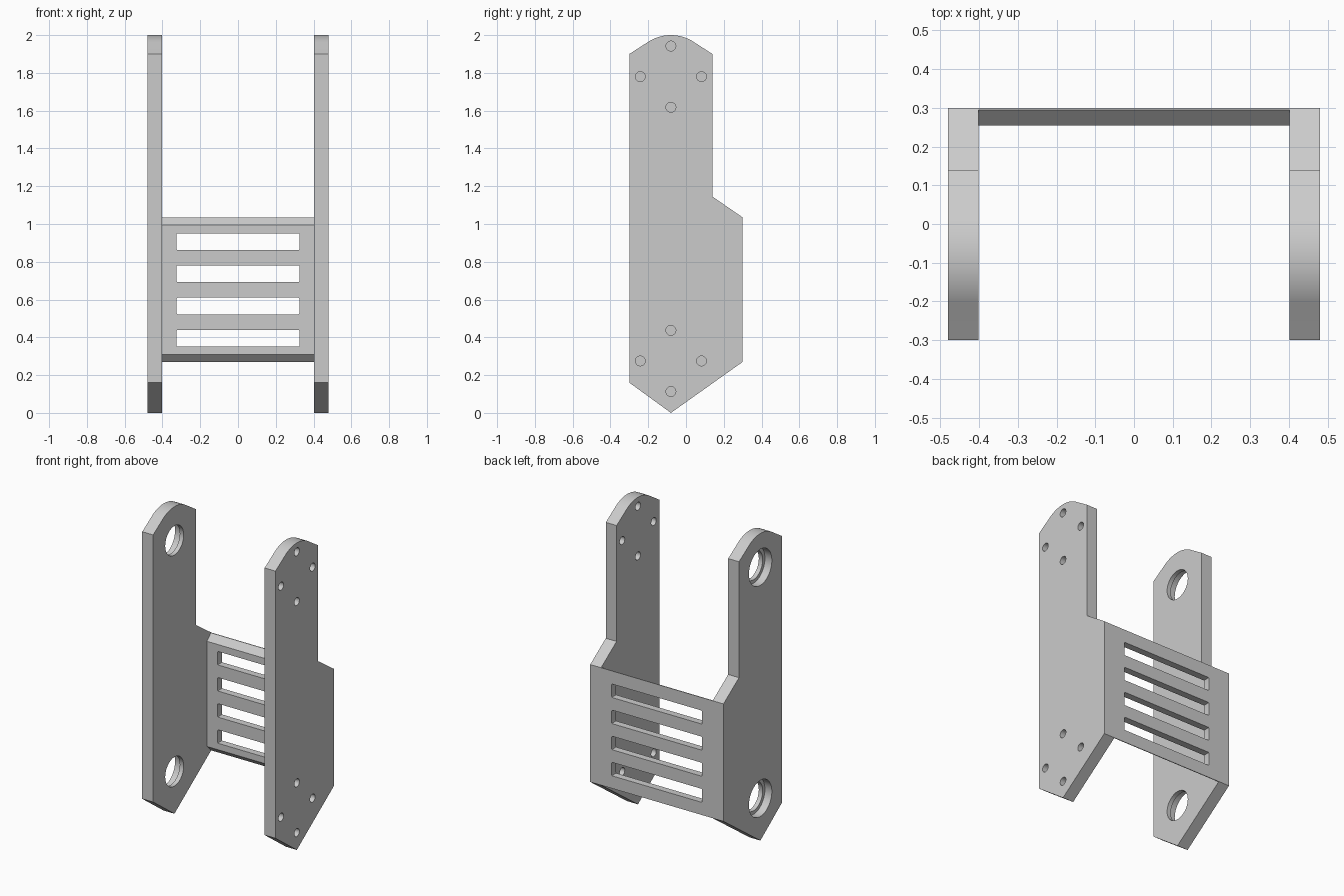
import bpy
import bmesh
from math import sin, cos, pi, radians
from mathutils import Matrix

cube = bpy.data.objects.get("Cube")
if cube:
    bpy.data.objects.remove(cube, do_unlink=True)

grey = bpy.data.materials.new("plain_grey")
grey.use_nodes = True
colour = (0.6, 0.6, 0.6, 1)
grey.diffuse_color = colour
grey.node_tree.nodes["Principled BSDF"].inputs["Base Color"].default_value = colour

INNER, OUTER = 0.402, 0.48          # side plate faces in x
HUB_Y = -0.08                       # y of both hole groups
HUBS = (1.78, 0.275)                # z of the hole groups
HUB_RADIUS = 0.22


def finish(name, bm):
    """Turn a bmesh into a grey object."""
    bmesh.ops.recalc_face_normals(bm, faces=bm.faces)
    mesh = bpy.data.meshes.new(name)
    bm.to_mesh(mesh)
    bm.free()
    mesh.materials.append(grey)
    obj = bpy.data.objects.new(name, mesh)
    bpy.context.collection.objects.link(obj)
    return obj


def extrude_profile(name, points, x0, x1):
    """Extrude a (y, z) outline from x0 to x1."""
    bm = bmesh.new()
    face = bm.faces.new([bm.verts.new((x0, y, z)) for y, z in points])
    ext = bmesh.ops.extrude_face_region(bm, geom=[face])["geom"]
    moved = [g for g in ext if isinstance(g, bmesh.types.BMVert)]
    bmesh.ops.translate(bm, vec=(x1 - x0, 0, 0), verts=moved)
    return finish(name, bm)


def cylinder(name, x0, x1, y, z, radius):
    bm = bmesh.new()
    place = Matrix.Translation(((x0 + x1) / 2, y, z)) @ Matrix.Rotation(pi / 2, 4, 'Y')
    bmesh.ops.create_cone(bm, cap_ends=True, segments=40, radius1=radius,
                          radius2=radius, depth=x1 - x0, matrix=place)
    return finish(name, bm)


def cut(target, cutters):
    """Subtract each cutter from the target, then remove it."""
    bpy.context.view_layer.objects.active = target
    for cutter in cutters:
        cutter.hide_render = True
        mod = target.modifiers.new("cut", 'BOOLEAN')
        mod.operation = 'DIFFERENCE'
        mod.solver = 'EXACT'
        mod.object = cutter
        bpy.ops.object.modifier_apply(modifier=mod.name)
        bpy.data.objects.remove(cutter, do_unlink=True)


def smooth(obj):
    bpy.ops.object.select_all(action='DESELECT')
    obj.select_set(True)
    bpy.context.view_layer.objects.active = obj
    bpy.ops.object.shade_smooth_by_angle(angle=radians(25))


# Side plate outline: pointed foot, rear shoulder, rounded top
outline = [(-0.3, 0.16), (HUB_Y, 0), (0.3, 0.27), (0.3, 1.035), (0.14, 1.145), (0.14, 1.9)]
steps = 24
for i in range(steps + 1):
    a = radians(35 - 70 * i / steps)
    outline.append((HUB_Y + HUB_RADIUS * sin(a), HUBS[0] + HUB_RADIUS * cos(a)))
outline.append((-0.3, 1.9))

left_plate = extrude_profile("left_side_plate", outline, INNER, OUTER)
right_plate = extrude_profile("right_side_plate", outline, -OUTER, -INNER)

# Left plate: four bolt holes around each hub
bolts = []
for z in HUBS:
    for k in range(4):
        a = k * pi / 2
        bolts.append(cylinder("bolt_cutter", 0.3, 0.6, HUB_Y + 0.162 * cos(a),
                              z + 0.162 * sin(a), 0.026))
cut(left_plate, bolts)

# Right plate: stepped bearing holes, wider on the outside
bores = []
for z in HUBS:
    bores.append(cylinder("bore_cutter", -0.6, -0.3, HUB_Y, z, 0.095))
    bores.append(cylinder("seat_cutter", -0.6, -0.43, HUB_Y, z, 0.118))
cut(right_plate, bores)

# Back panel with chamfered front edges
panel = extrude_profile("back_panel", [
    (0.255, 0.31), (0.295, 0.27), (0.3, 0.27),
    (0.3, 1.035), (0.295, 1.035), (0.255, 0.995)], -INNER, INNER)

# Four vent slots
slots = []
for k in range(4):
    bm = bmesh.new()
    place = Matrix.Translation((0, 0.28, 0.396 + 0.17 * k)) @ Matrix.Diagonal((0.65, 0.2, 0.088, 1))
    bmesh.ops.create_cube(bm, size=1, matrix=place)
    upright = [e for e in bm.edges if abs(e.verts[0].co.y - e.verts[1].co.y) > 0.1]
    bmesh.ops.bevel(bm, geom=upright, offset=0.005, segments=2, affect='EDGES', profile=0.5)
    slots.append(finish("slot_cutter", bm))
cut(panel, slots)

for part in (left_plate, right_plate, panel):
    smooth(part)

────────

## EXERCISE REQUIREMENTS:
Give the number of lines in the data that contain "outline", with no other words.

## RESPONSE:
7